Make It Work: Home Remodeling

While it is true that home remodeling seldom returns 100% of the financial investment, it is nonetheless a primary way that families create their desired sanctuary and expression of themselves.  Home remodeling returns an increasing value with age.  Here is a good resource for the return on investment for home remodeling projects. Here are some guidelines to help get the most out of your remodeling investments:

  •         Pay attention to design: A poorly designed addition that looks like an add-on rather than an integrated part of the home could even devalue a home asset.  Also, make sure that the new space is wisely configured to complement the existing floorplan, creating flow and continuity.
  •          Mind your budget: If your budget is too tight to get what you want, consider waiting until you can afford to do it right.

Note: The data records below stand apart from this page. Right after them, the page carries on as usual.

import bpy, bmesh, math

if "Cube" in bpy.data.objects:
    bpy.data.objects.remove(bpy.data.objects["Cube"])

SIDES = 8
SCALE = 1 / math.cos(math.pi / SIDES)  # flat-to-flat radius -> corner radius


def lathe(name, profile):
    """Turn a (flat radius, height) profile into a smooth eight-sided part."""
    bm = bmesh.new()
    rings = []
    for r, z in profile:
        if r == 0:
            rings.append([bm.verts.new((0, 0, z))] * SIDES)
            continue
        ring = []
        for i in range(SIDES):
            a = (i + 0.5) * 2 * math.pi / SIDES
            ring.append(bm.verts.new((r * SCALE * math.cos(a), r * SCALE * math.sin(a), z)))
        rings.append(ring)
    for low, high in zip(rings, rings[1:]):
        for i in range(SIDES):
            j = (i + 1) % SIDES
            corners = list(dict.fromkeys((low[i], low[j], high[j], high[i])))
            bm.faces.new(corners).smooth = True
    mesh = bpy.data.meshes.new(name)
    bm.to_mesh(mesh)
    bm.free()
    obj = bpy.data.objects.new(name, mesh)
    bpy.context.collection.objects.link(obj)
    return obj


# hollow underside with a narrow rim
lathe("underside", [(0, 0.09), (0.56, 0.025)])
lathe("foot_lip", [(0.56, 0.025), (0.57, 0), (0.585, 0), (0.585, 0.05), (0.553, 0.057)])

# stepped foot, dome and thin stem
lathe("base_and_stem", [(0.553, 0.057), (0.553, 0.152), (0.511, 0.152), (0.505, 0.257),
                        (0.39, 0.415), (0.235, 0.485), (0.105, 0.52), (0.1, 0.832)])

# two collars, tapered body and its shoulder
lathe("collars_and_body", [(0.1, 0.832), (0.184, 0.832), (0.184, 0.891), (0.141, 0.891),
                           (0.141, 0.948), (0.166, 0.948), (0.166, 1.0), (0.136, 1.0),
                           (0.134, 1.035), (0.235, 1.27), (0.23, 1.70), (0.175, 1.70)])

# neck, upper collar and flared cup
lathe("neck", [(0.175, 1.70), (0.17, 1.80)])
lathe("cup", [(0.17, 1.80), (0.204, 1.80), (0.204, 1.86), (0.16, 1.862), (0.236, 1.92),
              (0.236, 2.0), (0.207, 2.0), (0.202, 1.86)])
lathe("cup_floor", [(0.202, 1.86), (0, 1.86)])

Cutting corners to fit a budget is a good way to create long-lasting regrets. This does not mean that you need to get your every wish or that you should be overly extravagant, but make sure that you don’t have to make so many sacrifices along the way that you are unhappy with the outcome.
  •          Avoid trends: This is harder to do than it sounds.  Home design tends to be very trendy. You can usually date a house by its finishes. Colors, countertops, and floor coverings are fashion elements that change with each season. Imagine walking into your remodeled home 10 years from now. Will it seem classic or dated?  To keep your home classic, consider reflecting today’s trends in easily changed elements such as paint. Also, use natural materials whenever possible. Carpet fashion changes over time but hardwood stays stylish.  It’s the same with countertops. Artificial countertop materials have come and gone but granite has remained a solid choice.
  •          Hire quality professionals: Quality remodeling professionals will be able to help you articulate and achieve your goals.  While remodeling is expensive and you may be inclined to go with a less experienced company that offers a lower price, think twice. Most of the savings will come at the cost of quality and durability, both of which will diminish your home investment.

Biting the bullet to take preventative measures to protect your asset and to get a quality remodeling job done by professionals may feel hard at the time, but you will reap the benefits of your decisions for years to come.

The Dangers of Heating Elements

 Image credit: Goodhousekeeping.com

Image credit: Goodhousekeeping.com

Recently, Remodeling Magazine wrote a piece on how to build a drawer with a built in plug so that hair dryers could stay plugged in.  They received a storm of responses from good contractors letting them know how unsafe it is to leave appliances with heating elements plugged in.  Here is just one.

Just read your email about the idea of putting a hair dryer in a drawer and you don’t even have to unplug it. As a Fire Damage Restoration contractor I have done many restorations, if the house was restorable at all, where the fire was caused by a heat producing appliance that its electrical circuit has somehow failed.

I use a toaster as an example when I suggest to people to unplug when not in use. You can buy a toaster on sale for $14.99. It consists of a cabinet, feet, cord with plug, heating element, thermostat, and many other items. A quality thermostat alone would probably cost $100.00. Now, would you trust the quality of this thing to not start when it shouldn’t?

A hair dryer is in the same category. This also applies to battery chargers that home owners and contractors use. A heat producing appliance of any type, left plugged in, cannot be trusted with the safety of your home.

“Plug it in, turn it on, turn it off, unplug it.” That is the motto that should be used with any electrical device. Period!”

We hope that you keep your home safe from fire by unplugging appliances with heating elements.  In most cases this will also save money by reducing phantom loads.